Assigned task :: From the first line of the material below through the line containing "grey.use_nodes = True", print every line exactly as it stands, but no pictures.

Supplied records ::
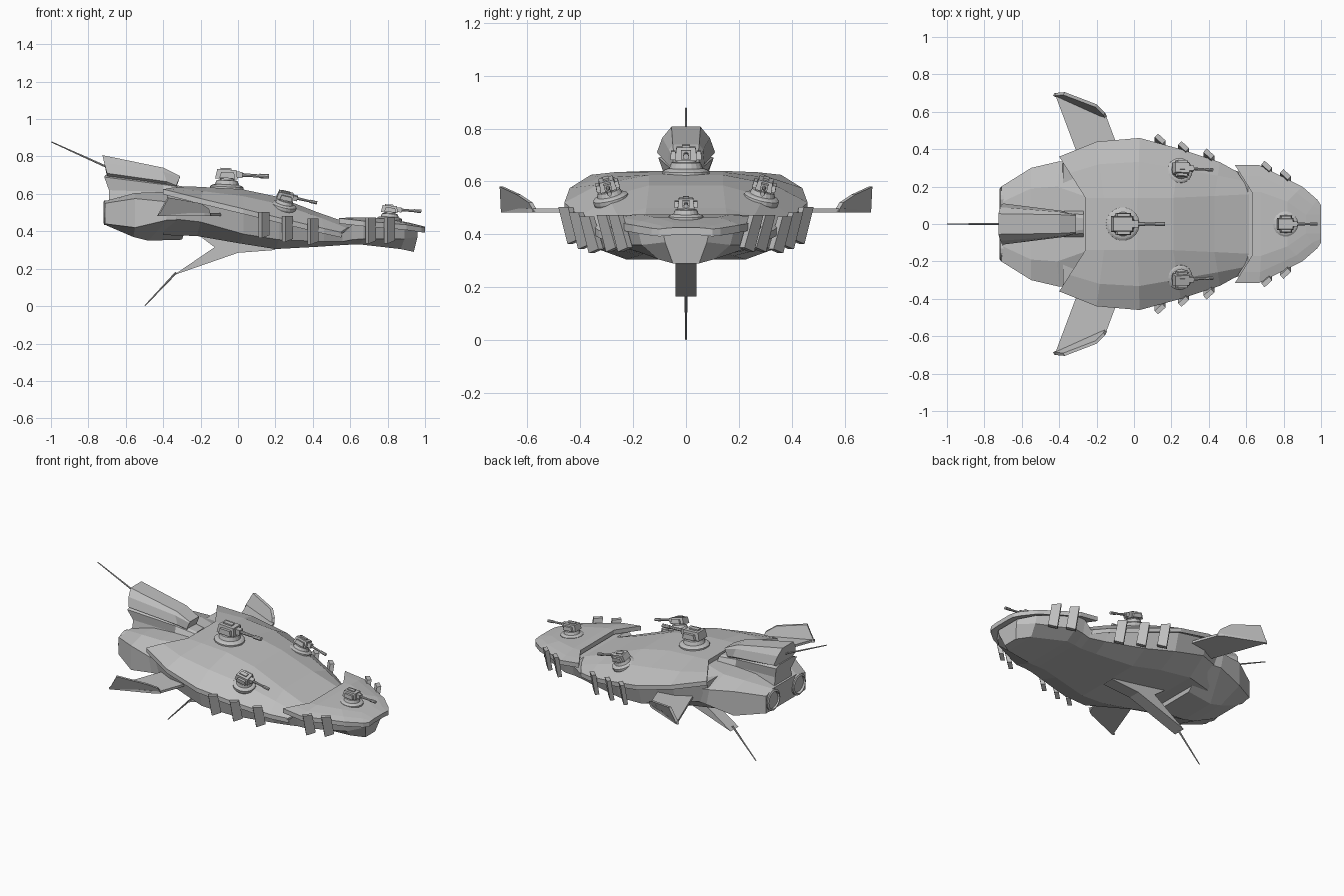
import bpy, bmesh, math
from mathutils import Matrix, Vector

if "Cube" in bpy.data.objects:
    bpy.data.objects.remove(bpy.data.objects["Cube"])

grey = bpy.data.materials.new("hull_grey")
grey.diffuse_color = (0.53, 0.53, 0.53, 1)
grey.use_nodes = True
grey.node_tree.nodes["Principled BSDF"].inputs["Base Color"].default_value = grey.diffuse_color


def finish(name, bm):
    bmesh.ops.remove_doubles(bm, verts=bm.verts, dist=1e-5)
    bmesh.ops.recalc_face_normals(bm, faces=bm.faces)
    me = bpy.data.meshes.new(name)
    bm.to_mesh(me)
    bm.free()
    me.materials.append(grey)
    ob = bpy.data.objects.new(name, me)
    bpy.context.collection.objects.link(ob)
    return ob


def bridge(bm, rings, caps=True):
    rows = [[bm.verts.new(p) for p in r] for r in rings]
    n = len(rows[0])
    for a, b in zip(rows, rows[1:]):
        for i in range(n):
            j = (i + 1) % n
            bm.faces.new((a[i], a[j], b[j], b[i]))
    if caps:
        bm.faces.new(rows[0][::-1])
        bm.faces.new(rows[-1])
    return rows


def loft(name, halves):
    """Skin half cross-sections (top to bottom, y > 0), mirrored across y = 0."""
    bm = bmesh.new()
    bridge(bm, [list(h) + [(x, -y, z) for x, y, z in reversed(h)] for h in halves])
    return finish(name, bm)


def lathe(bm, profile, n=16):
    """Spin an (r, z) profile round local z."""
    bridge(bm, [[(r * math.cos(2 * math.pi * i / n), r * math.sin(2 * math.pi * i / n), z)
                 for i in range(n)] for r, z in profile])


def box(bm, centre, size, top=1.0):
    cx, cy, cz = centre
    a, b, h = (s / 2 for s in size)
    bridge(bm, [[(cx + sx * a * t, cy + sy * b * t, cz + dz)
                 for sx, sy in ((-1, -1), (1, -1), (1, 1), (-1, 1))]
                for dz, t in ((-h, 1), (h, top))])


def rod(bm, p, q, r0, r1, n=8):
    p, q = Vector(p), Vector(q)
    d = q - p
    m = Matrix.Translation((p + q) / 2) @ d.to_track_quat('Z', 'Y').to_matrix().to_4x4()
    bmesh.ops.create_cone(bm, cap_ends=True, segments=n, radius1=r0, radius2=r1,
                          depth=d.length, matrix=m)


def armour(name, stations, bulge):
    """Domed plate: each station is an inner and an outer edge point."""
    rings = []
    for (xi, yi, zi), (xo, yo, zo) in stations:
        t = [(xi, yi, zi),
             (xi + (xo - xi) * .6, yi + (yo - yi) * .6, zi + (zo - zi) * bulge),
             (xo, yo, zo)]
        top = [(x, -y, z) for x, y, z in reversed(t)] + t
        rings.append(top + [(x, y, z - .028) for x, y, z in reversed(top)])
    bm = bmesh.new()
    rows = bridge(bm, rings, caps=False)
    for row in (rows[0], rows[-1]):     # upright end walls
        for i in range(5):
            bm.faces.new((row[i], row[i + 1], row[10 - i], row[11 - i]))
    return finish(name, bm)


# Upper armour: main deck and bow deck
armour("main_deck", [
    ((-.26, .14, .64), (-.40, .36, .625)),
    ((-.16, .14, .635), (-.20, .44, .575)),
    ((.02, .14, .625), (.03, .46, .52)),
    ((.21, .14, .585), (.25, .40, .465)),
    ((.43, .15, .50), (.46, .33, .415)),
    ((.63, .16, .43), (.55, .28, .395))], .35)
armour("bow_deck", [
    ((.63, .17, .475), (.54, .315, .47)),
    ((.68, .17, .475), (.67, .315, .455)),
    ((.82, .12, .465), (.90, .20, .435)),
    ((.92, .05, .445), (.98, .13, .423)),
    ((1.0, .05, .425), (1.0, .10, .42))], .5)

# Lower hull: x, half width, top, chine and keel heights
loft("lower_hull", [[(x, y, t), (x, y * .93, m), (x - .02, y * .58, b)] for x, y, t, m, b in (
    (-.38, .33, .60, .47, .38), (-.20, .42, .55, .45, .375), (.03, .44, .50, .385, .335),
    (.22, .39, .45, .355, .305), (.46, .31, .395, .345, .318), (.56, .28, .39, .345, .325),
    (.61, .285, .435, .355, .328),
    (.67, .29, .435, .36, .33), (.89, .18, .41, .36, .305), (.96, .085, .40, .37, .29))])

# Stern block and twin nozzles
loft("stern_block", [
    [(-.70, .12, .565), (-.71, .20, .55), (-.71, .20, .44), (-.70, .10, .43)],
    [(-.55, .19, .605), (-.55, .30, .575), (-.55, .30, .42), (-.56, .12, .37)],
    [(-.41, .20, .61), (-.40, .335, .56), (-.38, .335, .46), (-.48, .12, .35)],
    [(-.24, .14, .61), (-.24, .34, .54), (-.26, .32, .46), (-.30, .14, .355)]])
bm = bmesh.new()
lathe(bm, [(.062, 0), (.066, .08), (.054, .085), (.045, .03)])
bm.transform(Matrix.Translation((-.635, .13, .5)) @ Matrix.Rotation(-math.pi / 2, 4, 'Y'))
copy = bmesh.ops.duplicate(bm, geom=bm.verts[:] + bm.edges[:] + bm.faces[:])["geom"]
for v in copy:
    if isinstance(v, bmesh.types.BMVert):
        v.co.y *= -1
finish("engine_nozzles", bm)

# Tail tower: upper cabin on a flared base
loft("tower_cabin", [
    [(-.725, .055, .807), (-.715, .09, .765), (-.70, .11, .71), (-.70, .07, .69)],
    [(-.40, .05, .74), (-.40, .065, .72), (-.38, .07, .665), (-.38, .05, .65)],
    [(-.31, .045, .695), (-.31, .05, .69), (-.33, .05, .645), (-.33, .045, .635)]])
loft("tower_base", [
    [(-.71, .07, .70), (-.715, .105, .69), (-.69, .08, .62), (-.69, .09, .55)],
    [(-.40, .045, .66), (-.40, .06, .65), (-.40, .07, .61), (-.40, .08, .57)],
    [(-.27, .03, .635), (-.27, .05, .63), (-.27, .07, .61), (-.27, .08, .57)]])

# Antennas
bm = bmesh.new()
rod(bm, (-.998, 0, .878), (-.66, 0, .725), .003, .006)
rod(bm, (-.498, 0, .002), (-.33, 0, .18), .003, .006)
finish("antennas", bm)

# Belly fin
outline = [(-.345, .165), (-.125, .315), (-.205, .375), (-.17, .395), (.05, .42),
           (.20, .30), (0, .285)]
bm = bmesh.new()
bridge(bm, [[(x, y, z) for x, z in outline] for y in (-.04, .04)])
finish("belly_fin", bm)

# Wings: flat panel with an upturned outer strip
for s, side in ((-1, "right"), (1, "left")):
    bm = bmesh.new()
    panel = [(-.29, .34), (-.08, .38), (-.105, .46), (-.15, .58), (-.18, .60), (-.425, .70)]
    bridge(bm, [[(x, s * y, z) for x, y in panel] for z in (.482, .497)])
    tip = [(-.425, .70, .482), (-.37, .705, .58), (-.20, .64, .55), (-.155, .595, .52),
           (-.145, .575, .485)]
    bridge(bm, [[(x - d * .5, s * (y - d), z) for x, y, z in tip] for d in (0, .015)])
    finish(side + "_wing", bm)

# Hanging side plates along the rim
for s, side in ((-1, "right"), (1, "left")):
    for i, (x, y, z) in enumerate(((.14, .445, .435), (.265, .405, .415), (.40, .365, .40),
                                   (.71, .30, .405), (.81, .255, .405))):
        bm = bmesh.new()
        box(bm, (0, 0, 0), (.055, .026, .135))
        bm.transform(Matrix.Rotation(-s * math.radians(42), 4, 'Z'))
        for v in bm.verts:              # lean inward, slanted lower end
            if v.co.z < 0:
                v.co.y -= s * .035
                v.co.z += .012 if v.co.x > 0 else -.004
        bm.transform(Matrix.Translation((x, s * (y + .01), z)))
        finish("%s_side_plate_%d" % (side, i), bm)


def turret(name, loc, scale, roll=0.0, pitch=0.0):
    bm = bmesh.new()
    lathe(bm, [(.085, -.025), (.09, -.01), (.09, .008), (.078, .016), (.064, .02),
               (.056, .042), (.04, .044), (.035, .06)], 18)
    box(bm, (-.005, 0, .075), (.12, .085, .05), .85)
    box(bm, (-.01, 0, .103), (.06, .03, .01))
    for s in (-1, 1):
        box(bm, (0, s * .048, .07), (.085, .022, .032), .8)
    box(bm, (.06, 0, .075), (.04, .036, .034))
    rod(bm, (.05, 0, .075), (.17, 0, .075), .011, .008)
    rod(bm, (.17, 0, .075), (.222, 0, .075), .012, .012)
    bm.transform(Matrix.Translation(loc) @ Matrix.Rotation(math.radians(roll), 4, 'X')
                 @ Matrix.Rotation(math.radians(pitch), 4, 'Y') @ Matrix.Scale(scale, 4))
    finish(name, bm)


# Gun turrets
turret("main_turret", (-.06, 0, .63), 1.0, 0, 3)
turret("bow_turret", (.81, 0, .462), .75, 0, 4)
for s, side in ((-1, "right"), (1, "left")):
    turret(side + "_turret", (.245, s * .285, .535), .76, -s * 14, 13)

Solution for this problem ::
import bpy, bmesh, math
from mathutils import Matrix, Vector

if "Cube" in bpy.data.objects:
    bpy.data.objects.remove(bpy.data.objects["Cube"])

grey = bpy.data.materials.new("hull_grey")
grey.diffuse_color = (0.53, 0.53, 0.53, 1)
grey.use_nodes = True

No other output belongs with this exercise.